These days, Cole is focusing on helping others through his company and the book find their way through a career, whether they have just graduated college or are mid-career professionals who need a boost to make it through to retirement with respect and relevance.

“When I look back, I know I made it through because I was able to identify markers to guide my career as opposed to just experiencing my career,” Cole said. “A lot of people fail in their careers because they don’t have purpose. They just want a job.

“It’s all about personal accountability, and that’s just the beginning,” Cole said. “Whether you work at a company of five people or 5,000, you have to come to grips with the fact that politics are part of your life. You can’t be Switzerland; that’s taking a position in and of itself. But if you look at those who navigated the workplace well, you can find a way to be a confident, informed team player without being a toady.”

Cole is the founder and chief executive officer of The Compass Alliance. In that consulting role, he brings his vast experience in a variety of business areas, including sales, marketing, human resources, training, market access, and leadership development.
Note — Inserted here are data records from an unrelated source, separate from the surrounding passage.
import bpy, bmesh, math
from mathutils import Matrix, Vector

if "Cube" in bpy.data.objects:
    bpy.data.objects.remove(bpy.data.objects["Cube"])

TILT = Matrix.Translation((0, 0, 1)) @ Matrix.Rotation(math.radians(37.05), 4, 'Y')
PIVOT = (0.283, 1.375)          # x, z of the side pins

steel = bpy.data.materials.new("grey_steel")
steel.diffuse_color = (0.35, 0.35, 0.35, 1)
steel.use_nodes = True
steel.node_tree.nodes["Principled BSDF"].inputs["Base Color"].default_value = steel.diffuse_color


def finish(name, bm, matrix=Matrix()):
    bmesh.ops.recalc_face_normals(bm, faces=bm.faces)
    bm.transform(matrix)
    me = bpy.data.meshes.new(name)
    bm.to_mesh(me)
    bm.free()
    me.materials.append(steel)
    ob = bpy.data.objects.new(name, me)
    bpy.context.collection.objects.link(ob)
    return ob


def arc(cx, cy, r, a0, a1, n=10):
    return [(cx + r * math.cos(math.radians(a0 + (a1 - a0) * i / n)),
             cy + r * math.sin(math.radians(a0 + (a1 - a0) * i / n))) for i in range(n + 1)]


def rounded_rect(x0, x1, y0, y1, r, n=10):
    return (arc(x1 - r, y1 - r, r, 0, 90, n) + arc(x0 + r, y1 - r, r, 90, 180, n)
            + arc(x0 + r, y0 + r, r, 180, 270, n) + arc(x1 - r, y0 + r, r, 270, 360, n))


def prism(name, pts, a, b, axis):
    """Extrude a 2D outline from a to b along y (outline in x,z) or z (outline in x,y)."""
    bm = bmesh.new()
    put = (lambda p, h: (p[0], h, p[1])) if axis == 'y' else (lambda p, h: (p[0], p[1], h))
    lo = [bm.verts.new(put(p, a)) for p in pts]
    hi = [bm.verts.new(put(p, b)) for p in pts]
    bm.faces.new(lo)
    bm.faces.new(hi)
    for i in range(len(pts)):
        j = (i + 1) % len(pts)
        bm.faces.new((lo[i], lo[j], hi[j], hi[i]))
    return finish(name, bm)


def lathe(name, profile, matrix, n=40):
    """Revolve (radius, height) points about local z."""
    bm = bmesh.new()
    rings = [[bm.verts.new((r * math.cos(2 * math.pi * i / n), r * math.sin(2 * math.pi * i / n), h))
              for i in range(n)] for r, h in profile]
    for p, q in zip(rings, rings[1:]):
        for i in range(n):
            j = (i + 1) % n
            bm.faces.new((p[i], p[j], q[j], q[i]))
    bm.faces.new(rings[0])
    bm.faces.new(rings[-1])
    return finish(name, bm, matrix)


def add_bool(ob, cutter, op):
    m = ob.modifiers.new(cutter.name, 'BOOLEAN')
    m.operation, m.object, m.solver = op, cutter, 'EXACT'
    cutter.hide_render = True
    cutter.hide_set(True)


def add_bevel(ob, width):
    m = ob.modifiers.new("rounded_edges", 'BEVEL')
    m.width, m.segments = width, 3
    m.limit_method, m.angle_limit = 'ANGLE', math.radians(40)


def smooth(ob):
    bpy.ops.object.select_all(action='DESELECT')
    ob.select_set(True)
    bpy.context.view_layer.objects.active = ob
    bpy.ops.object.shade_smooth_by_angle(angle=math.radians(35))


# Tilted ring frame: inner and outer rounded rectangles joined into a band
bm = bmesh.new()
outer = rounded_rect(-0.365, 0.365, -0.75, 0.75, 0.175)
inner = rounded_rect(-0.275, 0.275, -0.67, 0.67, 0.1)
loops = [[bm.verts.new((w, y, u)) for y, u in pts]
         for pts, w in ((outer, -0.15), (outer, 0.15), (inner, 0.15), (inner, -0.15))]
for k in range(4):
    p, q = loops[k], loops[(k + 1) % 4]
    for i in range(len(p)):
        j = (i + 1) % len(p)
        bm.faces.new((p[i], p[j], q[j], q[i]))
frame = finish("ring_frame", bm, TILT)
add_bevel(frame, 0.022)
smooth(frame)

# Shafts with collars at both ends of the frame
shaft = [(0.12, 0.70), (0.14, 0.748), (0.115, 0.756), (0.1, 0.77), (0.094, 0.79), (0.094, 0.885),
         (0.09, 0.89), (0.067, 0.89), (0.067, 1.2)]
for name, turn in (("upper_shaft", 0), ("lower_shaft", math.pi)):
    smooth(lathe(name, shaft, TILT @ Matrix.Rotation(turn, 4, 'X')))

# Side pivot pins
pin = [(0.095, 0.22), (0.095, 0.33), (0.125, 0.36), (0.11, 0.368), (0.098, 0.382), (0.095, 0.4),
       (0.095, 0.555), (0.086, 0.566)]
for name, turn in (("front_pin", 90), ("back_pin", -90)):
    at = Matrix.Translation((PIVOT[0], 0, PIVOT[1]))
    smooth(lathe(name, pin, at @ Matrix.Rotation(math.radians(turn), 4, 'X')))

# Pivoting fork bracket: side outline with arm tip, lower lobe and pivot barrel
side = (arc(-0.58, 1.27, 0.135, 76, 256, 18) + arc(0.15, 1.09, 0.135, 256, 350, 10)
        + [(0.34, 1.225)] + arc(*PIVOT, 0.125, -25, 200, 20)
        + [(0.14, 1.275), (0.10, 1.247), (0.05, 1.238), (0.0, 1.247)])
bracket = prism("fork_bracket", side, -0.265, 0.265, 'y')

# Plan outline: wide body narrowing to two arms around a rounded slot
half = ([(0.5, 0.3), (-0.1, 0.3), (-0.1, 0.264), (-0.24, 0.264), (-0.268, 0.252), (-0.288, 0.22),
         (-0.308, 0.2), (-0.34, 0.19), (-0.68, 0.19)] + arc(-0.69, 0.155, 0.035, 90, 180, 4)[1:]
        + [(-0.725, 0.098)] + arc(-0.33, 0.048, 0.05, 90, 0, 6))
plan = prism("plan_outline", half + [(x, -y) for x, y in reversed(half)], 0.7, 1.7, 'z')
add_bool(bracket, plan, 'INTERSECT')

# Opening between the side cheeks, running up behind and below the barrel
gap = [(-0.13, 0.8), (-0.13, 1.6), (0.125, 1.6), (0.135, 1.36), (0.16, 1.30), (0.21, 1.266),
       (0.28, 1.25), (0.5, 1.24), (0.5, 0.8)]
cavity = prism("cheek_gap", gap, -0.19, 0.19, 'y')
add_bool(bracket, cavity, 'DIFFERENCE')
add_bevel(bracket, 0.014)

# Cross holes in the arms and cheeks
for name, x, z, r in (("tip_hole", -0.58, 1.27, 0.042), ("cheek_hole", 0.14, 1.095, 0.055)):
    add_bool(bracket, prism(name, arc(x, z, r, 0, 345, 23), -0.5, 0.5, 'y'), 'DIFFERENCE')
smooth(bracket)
He has enjoyed a number of senior-level positions in the pharmaceutical industry, managing billions of dollars in portfolio and thousands of employees over the course of his career. He played an instrumental role in the growth of a small Midwestern firm into one of the largest healthcare companies in the world. He’s helped launched 20 new brands to the market and played key roles in six legitimate blockbusters.

But Cole counts among his most significant accomplishments the ability to survive and thrive in the face of more than two dozen restructures and five mergers and acquisitions. When he sat back after more than 30 years in the business, Cole realized he was among the lone survivors and among few industry veterans to successfully weather the waves of downsizings that swept the pharmaceutical world.

How did he manage it? He believes it is through his understanding of how leaders approach the job. In his book and in his work, he emphasizes the importance of humility, understanding how people work together and focusing on job performance.

“The best thing that happened to me when I first went into a leadership position is one of my mentors sat me down,” Cole said. “He told me, ‘When you become a manager of people, you’re going to believe that you’re about 20 percent funnier, charismatic, insightful and smarter. And none of that is true.’”

So what’s the difference between a toady and professional? Whether you’re the CEO or the guy sweeping the hallways, people should treat you with the same respect.

“If you treat me differently because I’m in charge, then you’re engaging in behavior that shows how you play,” Cole said. “Some will give up their personal integrity or even their values in sacrifice. Are people able to dance their way to career success? Sometimes. But when the music stops, so does their career.”

The toadies – or those people who fawn over a company’s leadership – will make you think you’re different now that you’re in management, Cole said. The truth is you haven’t changed – your job as a leader is focused on people’s contributions, not their compliments.

How do you avoid being a toady? Focus on managing your career. Treat everyone the same and that they’re important. Contribute to the company whether you’re a leader or the janitor. Have dignity and offer respect to all.

“A career is not a matter of circumstance. It’s a matter of choice,” Cole said. “Great companies are built on the foundation of great careers.”

 

Karen Dybis

Karen is an editor and writer for Corp! Magazine. She graduated from the University of Michigan and has worked at The Mackinac Island Town Crier, The Kalamazoo Gazette, The (Adrian) Daily Telegram and The Oakland Press. Karen spent five years at The Detroit News as a business writer with stints in retail, workplace issues and personal finance. Dybis also was a blogger on Time magazine’s “Assignment: Detroit” project.